Nuctech’s ownership structure is so complex that can be difficult for outsiders to understand the true lines of influence and accountability.
What is clear is that Nuctech, from its very origins, has been tied to Chinese government, academic and military interests.
Nuctech was founded as an offshoot of Tsinghua University, an elite public research university in Beijing. It grew with backing from the Chinese government and for years was run by the son of China’s former leader, Hu Jintao.
Datenna, a Dutch economic intelligence company focused on China, mapped the ownership structure of Nuctech and found a dozen major entities across four layers of shareholding, including four state-owned enterprises and three government entities.

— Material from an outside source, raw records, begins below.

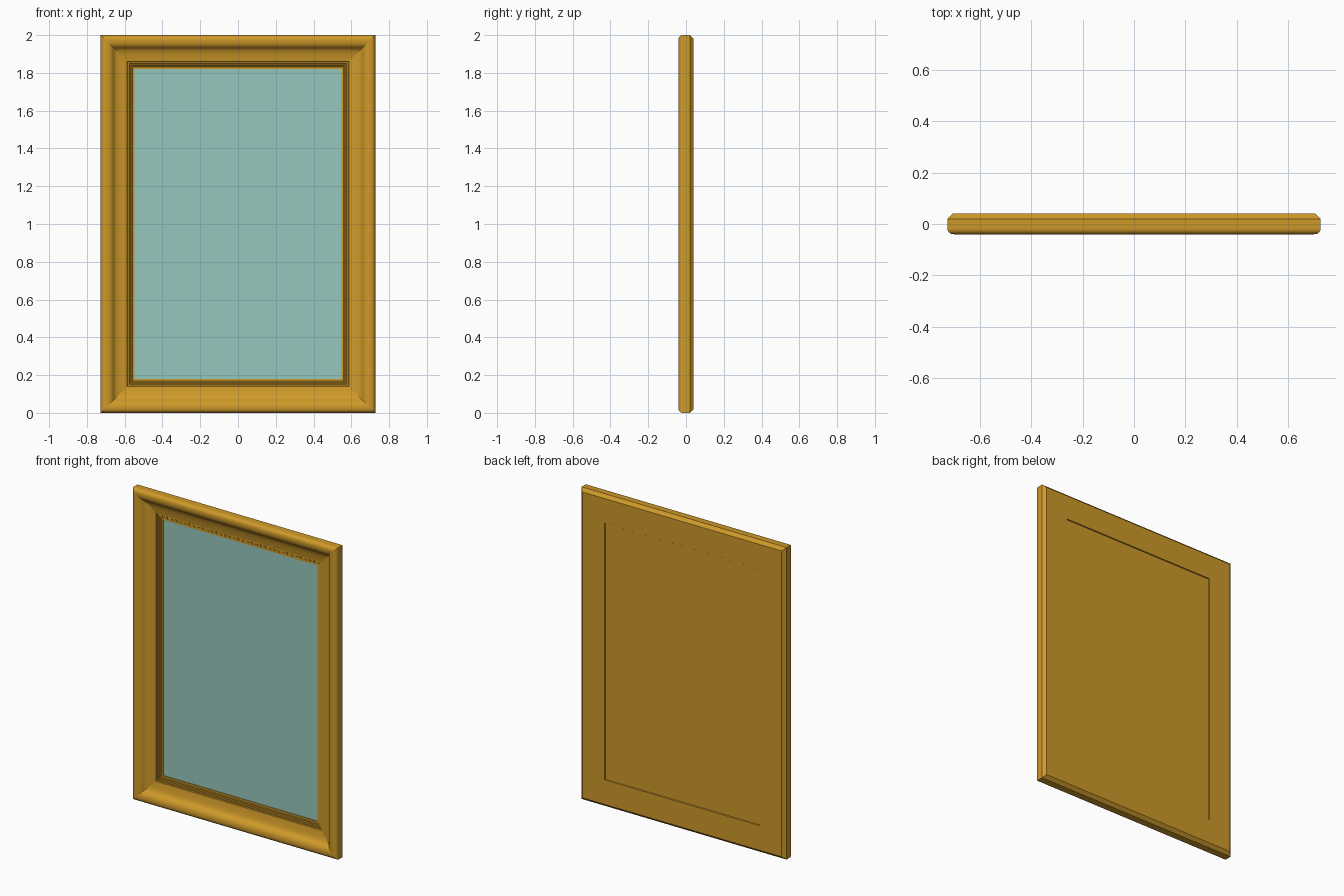
import bpy, bmesh
from math import radians
from mathutils import Vector
from mathutils.geometry import interpolate_bezier

if "Cube" in bpy.data.objects:
    bpy.data.objects.remove(bpy.data.objects["Cube"])

W, H = 0.727, 2.0


def material(name, rgb):
    m = bpy.data.materials.new(name)
    m.diffuse_color = (*rgb, 1)
    m.use_nodes = True
    m.node_tree.nodes["Principled BSDF"].inputs["Base Color"].default_value = m.diffuse_color
    return m


def curve(*pts, n=8):
    return [tuple(p)[:2] for p in interpolate_bezier(*[Vector((*p, 0)) for p in pts], n)]


def finish(bm, name, mat):
    bmesh.ops.recalc_face_normals(bm, faces=bm.faces)
    me = bpy.data.meshes.new(name)
    bm.to_mesh(me)
    bm.free()
    me.materials.append(mat)
    ob = bpy.data.objects.new(name, me)
    bpy.context.collection.objects.link(ob)
    return ob


def mitred_frame(name, profile, mat):
    """Sweep an (inset, y) section round the rectangle with mitred corners."""
    bm = bmesh.new()
    rings = []
    for i, y in profile:
        x = W - i
        rings.append([bm.verts.new(p) for p in
                      ((-x, y, i), (x, y, i), (x, y, H - i), (-x, y, H - i))])
    for k, a in enumerate(rings):
        b = rings[(k + 1) % len(rings)]
        for c in range(4):
            d = (c + 1) % 4
            bm.faces.new((a[c], a[d], b[d], b[c])).smooth = True
            # mitre seams stay crisp
            bm.edges.get((a[c], b[c])).smooth = False
    bmesh.ops.recalc_face_normals(bm, faces=bm.faces)
    for e in bm.edges:
        if e.calc_face_angle(0) > radians(32):
            e.smooth = False
    return finish(bm, name, mat)


def panel(name, inset, y0, y1, mat):
    bm = bmesh.new()
    bmesh.ops.create_cube(bm, size=1)
    for v in bm.verts:
        v.co = (v.co.x * 2 * (W - inset), y0 if v.co.y < 0 else y1,
                H / 2 + v.co.z * (H - 2 * inset))
    return finish(bm, name, mat)


gold = material("gold", (0.62, 0.32, 0.022))
mirror = material("mirror_glass", (0.30, 0.58, 0.51))

# Moulding: rounded outer edge, raised bead, cove
profile = [(0, 0.02)]
profile += curve((0, -0.016), (0, -0.031), (0.010, -0.04), (0.026, -0.04))
profile += curve((0.026, -0.04), (0.048, -0.04), (0.060, -0.031), (0.069, -0.018))[1:]
profile += curve((0.069, -0.018), (0.078, -0.005), (0.105, 0.000), (0.14, 0.006), n=10)[1:]
# Stepped inner lip with sloping risers, then flat back with chamfered edge
profile += [(0.143, 0.012), (0.149, 0.012), (0.152, 0.017), (0.157, 0.017),
            (0.160, 0.021), (0.166, 0.021), (0.168, 0.024), (0.18, 0.024),
            (0.18, 0.033), (0.177, 0.04), (0.02, 0.04)]
mitred_frame("moulded_frame", profile, gold)

# Mirror pane and recessed backing board
panel("mirror_pane", 0.18, 0.028, 0.031, mirror)
panel("backing_board", 0.18, 0.031, 0.035, gold)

Today the majority shareholder in Nuctech is Tongfang Co., which has a 71 percent stake. The largest shareholder in Tongfang, in turn, is the investment arm of the China National Nuclear Corp. (CNNC), a state-run energy and defense conglomerate controlled by China’s State Council. The U.S. Defense Department classifies CNNC as a Chinese military company because it shares advanced technologies and expertise with the People’s Liberation Army.
Xi has further blurred the lines between China’s civilian and military activities and deepened the power of the ruling Communist Party within private enterprises. One way: the creation of dozens of government-backed financing vehicles designed to speed the development of technologies that have both military and commercial applications.

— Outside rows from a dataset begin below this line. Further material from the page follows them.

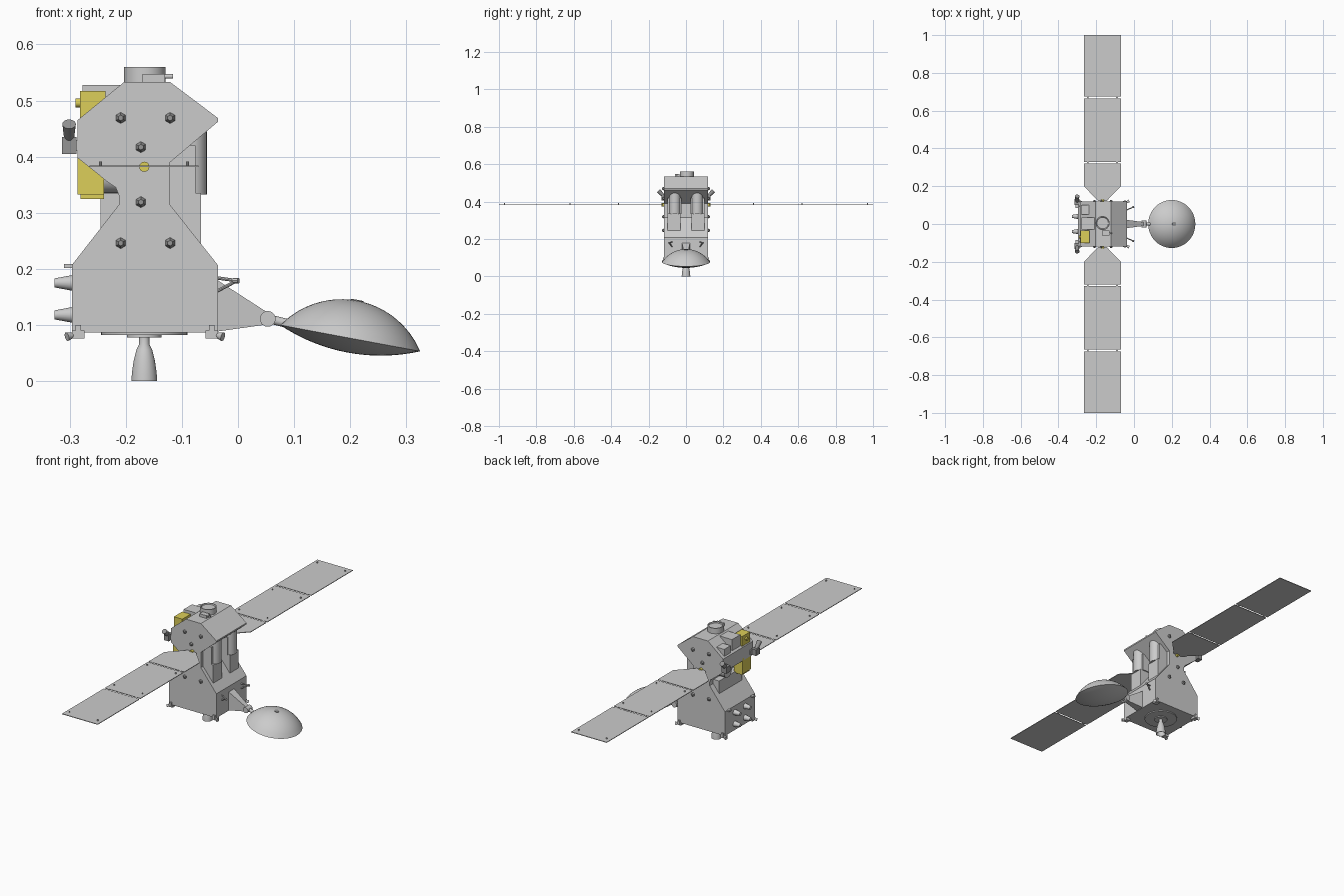
import bpy, bmesh, math
from mathutils import Vector, Matrix

if "Cube" in bpy.data.objects:
    bpy.data.objects.remove(bpy.data.objects["Cube"])


def material(name, col):
    m = bpy.data.materials.new(name)
    m.diffuse_color = (*col, 1)
    m.use_nodes = True
    m.node_tree.nodes["Principled BSDF"].inputs["Base Color"].default_value = m.diffuse_color
    return m


GREY = material("light_grey", (0.6, 0.6, 0.6))
DARK = material("dark_grey", (0.3, 0.3, 0.3))
GOLD = material("yellow", (0.72, 0.62, 0.1))


def finish(name, bm, mat):
    bmesh.ops.recalc_face_normals(bm, faces=bm.faces)
    me = bpy.data.meshes.new(name)
    bm.to_mesh(me)
    bm.free()
    me.materials.append(mat)
    ob = bpy.data.objects.new(name, me)
    bpy.context.collection.objects.link(ob)
    return ob


def box(name, x, y, z, mat=GREY):
    bm = bmesh.new()
    bmesh.ops.create_cube(bm, size=1)
    for v in bm.verts:
        v.co = [a + (c + 0.5) * (b - a) for c, (a, b) in zip(v.co, (x, y, z))]
    return finish(name, bm, mat)


def rod(name, p, q, r1, r2=None, mat=GREY, n=20):
    p, q = Vector(p), Vector(q)
    d = q - p
    bm = bmesh.new()
    bmesh.ops.create_cone(bm, cap_ends=True, segments=n, radius1=r1,
                          radius2=r1 if r2 is None else r2, depth=d.length)
    bm.transform(Matrix.Translation((p + q) / 2) @ d.to_track_quat('Z', 'Y').to_matrix().to_4x4())
    return finish(name, bm, mat)


def prism(name, pts, axis, a, b, mat=GREY):
    """Extrude a 2D outline along y (xz outline) or z (xy outline)."""
    bm = bmesh.new()
    mk = (lambda u, w, t: (u, t, w)) if axis == 'y' else (lambda u, w, t: (u, w, t))
    lo = bm.faces.new([bm.verts.new(mk(u, w, a)) for u, w in pts])
    ext = bmesh.ops.extrude_face_region(bm, geom=[lo])
    move = Vector(mk(0, 0, b - a))
    for g in ext["geom"]:
        if isinstance(g, bmesh.types.BMVert):
            g.co += move
    return finish(name, bm, mat)


def lathe(name, prof, mat=GREY, n=40, mtx=Matrix()):
    bm = bmesh.new()
    vs = [bm.verts.new((r, 0, z)) for r, z in prof]
    es = [bm.edges.new(e) for e in zip(vs, vs[1:])]
    bmesh.ops.spin(bm, geom=vs + es, cent=(0, 0, 0), axis=(0, 0, 1),
                   angle=2 * math.pi, steps=n, use_duplicate=False)
    bmesh.ops.remove_doubles(bm, verts=bm.verts, dist=1e-5)
    bm.transform(mtx)
    return finish(name, bm, mat)


CX = -0.167  # body centre line

# Main body: waisted outline extruded across the depth
prism("body", [(-0.203, 0.533), (-0.121, 0.533), (-0.036, 0.469), (-0.036, 0.462),
               (-0.121, 0.39), (-0.121, 0.314), (-0.036, 0.207), (-0.036, 0.087),
               (-0.296, 0.087), (-0.296, 0.207), (-0.2125, 0.314), (-0.212, 0.33),
               (-0.218, 0.345), (-0.23, 0.353), (-0.286, 0.398), (-0.286, 0.465)],
      'y', -0.118, 0.118)

# Docking ring and fittings on top
lathe("top_ring", [(0, 0.555), (0.03, 0.555), (0.032, 0.56), (0.037, 0.56), (0.037, 0.53)],
      mtx=Matrix.Translation((-0.166, 0.005, 0)))
box("top_fitting", (-0.17, -0.13), (-0.06, -0.035), (0.53, 0.547))
rod("top_fitting_pin", (-0.13, -0.05, 0.543), (-0.116, -0.05, 0.543), 0.004)

# Instrument boxes on the left shoulder and beneath it
box("shoulder_box", (-0.277, -0.21), (-0.03, 0.035), (0.46, 0.528))
box("shoulder_box_small", (-0.28, -0.235), (0.05, 0.1), (0.45, 0.505))
box("yellow_instrument_upper", (-0.282, -0.236), (-0.1, -0.035), (0.44, 0.517), GOLD)
box("yellow_instrument_lower", (-0.286, -0.239), (-0.1, -0.035), (0.333, 0.41), GOLD)
box("yellow_instrument_foot", (-0.281, -0.239), (-0.095, -0.04), (0.325, 0.334), GOLD)
rod("yellow_instrument_knob", (-0.29, -0.068, 0.496), (-0.28, -0.068, 0.496), 0.008, mat=GOLD)
box("waist_box_left", (-0.245, -0.2), (-0.09, 0.09), (0.24, 0.335))
rod("waist_drum", (-0.255, 0.035, 0.365), (-0.2, 0.035, 0.365), 0.03)

# Parts repeated on both sides
bolts = [(-0.209, 0.469), (-0.121, 0.469), (-0.173, 0.417),
         (-0.173, 0.319), (-0.209, 0.246), (-0.121, 0.246)]
for s, side in ((-1, "front"), (1, "back")):
    def yr(a, b):
        return tuple(sorted((s * a, s * b)))

    # Hexagonal bolts on the side plate
    for i, (x, z) in enumerate(bolts):
        rod(f"{side}_bolt_{i}", (x, s * 0.116, z), (x, s * 0.127, z), 0.011, 0.005, DARK, 6)

    # Tall columns on the right waist
    box(f"{side}_column_lower", (-0.15, -0.066), yr(0.03, 0.1), (0.235, 0.335))
    rod(f"{side}_column_upper", (-0.085, s * 0.06, 0.333), (-0.085, s * 0.06, 0.445), 0.03)
    box(f"{side}_column_back", (-0.15, -0.076), yr(0.025, 0.1), (0.333, 0.42))

    # Star tracker on the left shoulder
    box(f"{side}_tracker_body", (-0.314, -0.288), yr(0.1, 0.132), (0.405, 0.435), DARK)
    box(f"{side}_tracker_bracket", (-0.292, -0.28), yr(0.09, 0.117), (0.41, 0.43))
    rod(f"{side}_tracker_tube", (-0.301, s * 0.116, 0.425), (-0.301, s * 0.147, 0.458),
        0.008, 0.012, DARK)

    # Thrusters on the left face
    for i, z in enumerate((0.175, 0.118)):
        rod(f"{side}_side_thruster_{i}", (-0.295, s * 0.04, z), (-0.327, s * 0.04, z), 0.014, 0.008)
    box(f"{side}_left_lug", (-0.31, -0.295), yr(0.085, 0.1), (0.202, 0.209))

    # Corner thruster brackets at the base
    for x, d in ((-0.285, -1), (-0.047, 1)):
        box(f"{side}_corner_plate", (x - 0.005, x + 0.005), yr(0.115, 0.124), (0.08, 0.1))
        box(f"{side}_corner_block", (x - 0.011, x + 0.011), yr(0.098, 0.122), (0.076, 0.09))
        rod(f"{side}_corner_nozzle", (x + d * 0.006, s * 0.115, 0.083),
            (x + d * 0.02, s * 0.122, 0.079), 0.004, 0.008)

    # Small strut antennas on the right face
    for z in (0.184, 0.16):
        rod(f"{side}_strut", (-0.038, s * 0.075, z), (-0.002, s * 0.09, 0.179), 0.003, n=8)
    rod(f"{side}_strut_tip", (-0.008, s * 0.088, 0.179), (0.001, s * 0.092, 0.179), 0.005, n=8)

    # Solar wing: yellow hub, tapered yoke and three panels
    rod(f"{side}_wing_hub", (CX, s * 0.115, 0.382), (CX, s * 0.13, 0.382), 0.009, mat=GOLD)
    z0, z1 = 0.3815, 0.3845
    prism(f"{side}_wing_yoke", [(-0.19, s * 0.122), (-0.145, s * 0.122), (-0.07, s * 0.2),
                                (-0.07, s * 0.321), (-0.265, s * 0.321), (-0.265, s * 0.2)],
          'z', z0, z1)
    for i, (a, b) in enumerate(((0.329, 0.665), (0.674, 1.0))):
        box(f"{side}_wing_panel_{i}", (-0.265, -0.07), yr(a, b), (z0, z1))
    for x in (-0.245, -0.09):
        for y in (0.325, 0.67):
            box(f"{side}_wing_hinge", (x - 0.004, x + 0.004), yr(y - 0.007, y + 0.007), (z0, z1))
        for y in (0.36, 0.62, 0.97):
            rod(f"{side}_wing_stud", (x, s * y, z1 - 0.002), (x, s * y, 0.391), 0.003, n=8)

# Base plate and main engine
lathe("base_disc", [(0, 0.078), (0.031, 0.078), (0.031, 0.082), (0.077, 0.082), (0.077, 0.09)],
      mtx=Matrix.Translation((CX, 0, 0)))
lathe("main_engine", [(0.009, 0.08), (0.009, 0.066), (0.014, 0.056), (0.019, 0.036), (0.022, 0.015),
                      (0.023, 0), (0.021, 0), (0.019, 0.018), (0.013, 0.045), (0, 0.062)],
      mtx=Matrix.Translation((CX, 0, 0)))

# Arm carrying the dish: tapered bracket, joint and link
arm = prism("dish_arm", [(-0.04, 0.182), (-0.04, 0.088), (0.045, 0.1), (0.053, 0.122)], 'y', -0.022, 0.022)
for v in arm.data.vertices:
    if v.co.x > 0:
        v.co.y *= 0.45
rod("dish_joint", (0.053, -0.018, 0.111), (0.053, 0.018, 0.111), 0.014)
rod("dish_link", (0.055, 0, 0.111), (0.095, 0, 0.101), 0.008)

# Dish: domed top with a shallow underside, tilted
R, H, D = 0.127, 0.068, 0.026


def cap(h, steps=10):
    rad = (R * R + h * h) / (2 * h)
    return [(R * i / steps, math.sqrt(rad * rad - (R * i / steps) ** 2) - rad + h)
            for i in range(steps + 1)]


prof = cap(H) + [(r, -z) for r, z in reversed(cap(D)[:-1])]
tilt = Matrix.Translation((0.2, 0, 0.0765)) @ Matrix.Rotation(math.radians(10.6), 4, 'Y')
lathe("dish", prof, n=48, mtx=tilt)
rod("dish_stud", tilt @ Vector((0, 0, 0.06)), tilt @ Vector((0, 0, 0.0695)), 0.011, mat=DARK)

# Smooth round parts, keep hard edges
bpy.ops.object.select_all(action='SELECT')
bpy.context.view_layer.objects.active = bpy.data.objects["body"]
bpy.ops.object.shade_smooth_by_angle(angle=math.radians(30))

In fact, one of those vehicles, the National Military-Civil Fusion Industry Investment Fund, announced in June 2020 that it wanted to take a 4.4 percent stake in Nuctech’s majority shareholder, along with the right to appoint a director to the Tongfang board. It never happened _ “changes in the market environment,” Tongfeng explained in a Chinese stock exchange filing.
But there are other links between Nuctech’s ownership structure and the fusion fund.
CNNC, which has a 21 percent interest in Nuctech, holds a stake of more than 7 percent in the fund, according to Qichacha, a Chinese corporate information platform. They also share personnel: Chen Shutang, a member of CNNC’s Party Leadership Group and the company’s chief accountant serves as a director of the fund, records show.
Nuctech maintains that its operations are shaped by market forces, not politics, and says CNNC doesn’t control its corporate management or decision-making.
But Jaap van Etten, a former Dutch diplomat and CEO of Datenna, said the question was “whether or not we want to allow Nuctech, which is controlled by the Chinese state and linked to the Chinese military, to be involved in crucial parts of our border security and infrastructure.”